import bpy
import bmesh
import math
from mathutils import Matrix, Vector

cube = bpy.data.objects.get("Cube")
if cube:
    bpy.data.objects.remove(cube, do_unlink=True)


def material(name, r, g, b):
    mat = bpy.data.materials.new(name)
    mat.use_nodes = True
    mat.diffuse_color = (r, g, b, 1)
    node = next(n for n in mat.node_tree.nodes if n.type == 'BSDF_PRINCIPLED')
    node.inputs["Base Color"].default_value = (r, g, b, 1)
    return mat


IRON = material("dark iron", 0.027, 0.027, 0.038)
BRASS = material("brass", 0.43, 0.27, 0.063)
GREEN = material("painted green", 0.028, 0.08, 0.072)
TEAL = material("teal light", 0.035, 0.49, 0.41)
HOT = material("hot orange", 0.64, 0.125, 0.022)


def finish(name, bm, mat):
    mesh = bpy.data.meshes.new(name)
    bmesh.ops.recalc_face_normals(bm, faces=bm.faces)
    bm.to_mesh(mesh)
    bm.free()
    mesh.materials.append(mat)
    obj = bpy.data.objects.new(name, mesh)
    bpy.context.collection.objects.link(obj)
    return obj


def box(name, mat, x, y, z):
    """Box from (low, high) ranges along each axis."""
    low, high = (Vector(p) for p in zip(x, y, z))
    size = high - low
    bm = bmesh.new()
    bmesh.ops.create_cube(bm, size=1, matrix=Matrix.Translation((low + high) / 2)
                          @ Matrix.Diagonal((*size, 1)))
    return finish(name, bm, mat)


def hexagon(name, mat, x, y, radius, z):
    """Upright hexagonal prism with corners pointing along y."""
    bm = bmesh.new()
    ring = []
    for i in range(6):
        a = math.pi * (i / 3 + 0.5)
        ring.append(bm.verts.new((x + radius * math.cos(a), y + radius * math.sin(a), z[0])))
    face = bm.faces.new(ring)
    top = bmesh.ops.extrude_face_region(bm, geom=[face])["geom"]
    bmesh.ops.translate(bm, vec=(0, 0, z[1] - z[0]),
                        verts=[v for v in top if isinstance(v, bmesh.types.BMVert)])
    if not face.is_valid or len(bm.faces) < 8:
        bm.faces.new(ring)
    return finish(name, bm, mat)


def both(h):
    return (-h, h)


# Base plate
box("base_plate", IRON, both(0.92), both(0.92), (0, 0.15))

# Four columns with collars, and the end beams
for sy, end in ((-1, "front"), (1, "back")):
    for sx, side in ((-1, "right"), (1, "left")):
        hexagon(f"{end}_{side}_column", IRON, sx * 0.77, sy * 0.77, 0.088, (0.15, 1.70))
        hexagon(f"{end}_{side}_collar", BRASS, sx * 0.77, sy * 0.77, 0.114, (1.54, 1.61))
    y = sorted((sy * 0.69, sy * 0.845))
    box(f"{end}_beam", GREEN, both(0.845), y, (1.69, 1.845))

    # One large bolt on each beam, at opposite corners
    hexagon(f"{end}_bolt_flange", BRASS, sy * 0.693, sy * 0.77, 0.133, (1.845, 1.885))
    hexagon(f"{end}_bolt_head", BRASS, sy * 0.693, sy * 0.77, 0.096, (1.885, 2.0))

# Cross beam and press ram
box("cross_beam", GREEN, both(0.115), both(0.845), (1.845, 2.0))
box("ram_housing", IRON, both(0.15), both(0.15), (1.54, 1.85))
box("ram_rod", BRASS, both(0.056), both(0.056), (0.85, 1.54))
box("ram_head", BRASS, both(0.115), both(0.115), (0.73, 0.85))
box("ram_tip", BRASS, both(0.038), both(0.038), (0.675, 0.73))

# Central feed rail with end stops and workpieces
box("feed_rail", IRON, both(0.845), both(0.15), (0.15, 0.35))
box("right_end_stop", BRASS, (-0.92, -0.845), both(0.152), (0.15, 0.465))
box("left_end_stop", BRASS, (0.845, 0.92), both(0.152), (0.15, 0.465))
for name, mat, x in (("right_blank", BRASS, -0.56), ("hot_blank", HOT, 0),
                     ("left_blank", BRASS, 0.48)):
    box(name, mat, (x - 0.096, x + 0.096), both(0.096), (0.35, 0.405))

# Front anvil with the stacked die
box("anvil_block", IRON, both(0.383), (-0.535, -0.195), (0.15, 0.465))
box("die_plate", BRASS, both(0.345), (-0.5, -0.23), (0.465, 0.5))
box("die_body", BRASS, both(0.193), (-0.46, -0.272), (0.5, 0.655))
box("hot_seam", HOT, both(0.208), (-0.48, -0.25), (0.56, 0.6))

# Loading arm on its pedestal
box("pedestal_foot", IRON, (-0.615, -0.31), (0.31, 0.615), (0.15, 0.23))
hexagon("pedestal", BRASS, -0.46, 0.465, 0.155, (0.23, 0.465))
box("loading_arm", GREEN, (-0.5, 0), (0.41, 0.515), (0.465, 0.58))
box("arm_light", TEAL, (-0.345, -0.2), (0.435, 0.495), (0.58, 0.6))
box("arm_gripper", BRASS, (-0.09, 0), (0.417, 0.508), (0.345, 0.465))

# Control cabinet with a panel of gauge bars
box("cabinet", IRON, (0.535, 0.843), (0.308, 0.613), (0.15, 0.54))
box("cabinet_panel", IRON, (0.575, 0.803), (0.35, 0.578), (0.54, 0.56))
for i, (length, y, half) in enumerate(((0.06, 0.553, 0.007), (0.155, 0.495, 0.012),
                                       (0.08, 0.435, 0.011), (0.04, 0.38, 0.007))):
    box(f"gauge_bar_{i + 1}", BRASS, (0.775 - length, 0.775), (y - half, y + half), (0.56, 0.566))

++++++

Whenever the word "side" appears in a line above, copy that line.

    for sx, side in ((-1, "right"), (1, "left")):
        hexagon(f"{end}_{side}_column", IRON, sx * 0.77, sy * 0.77, 0.088, (0.15, 1.70))
        hexagon(f"{end}_{side}_collar", BRASS, sx * 0.77, sy * 0.77, 0.114, (1.54, 1.61))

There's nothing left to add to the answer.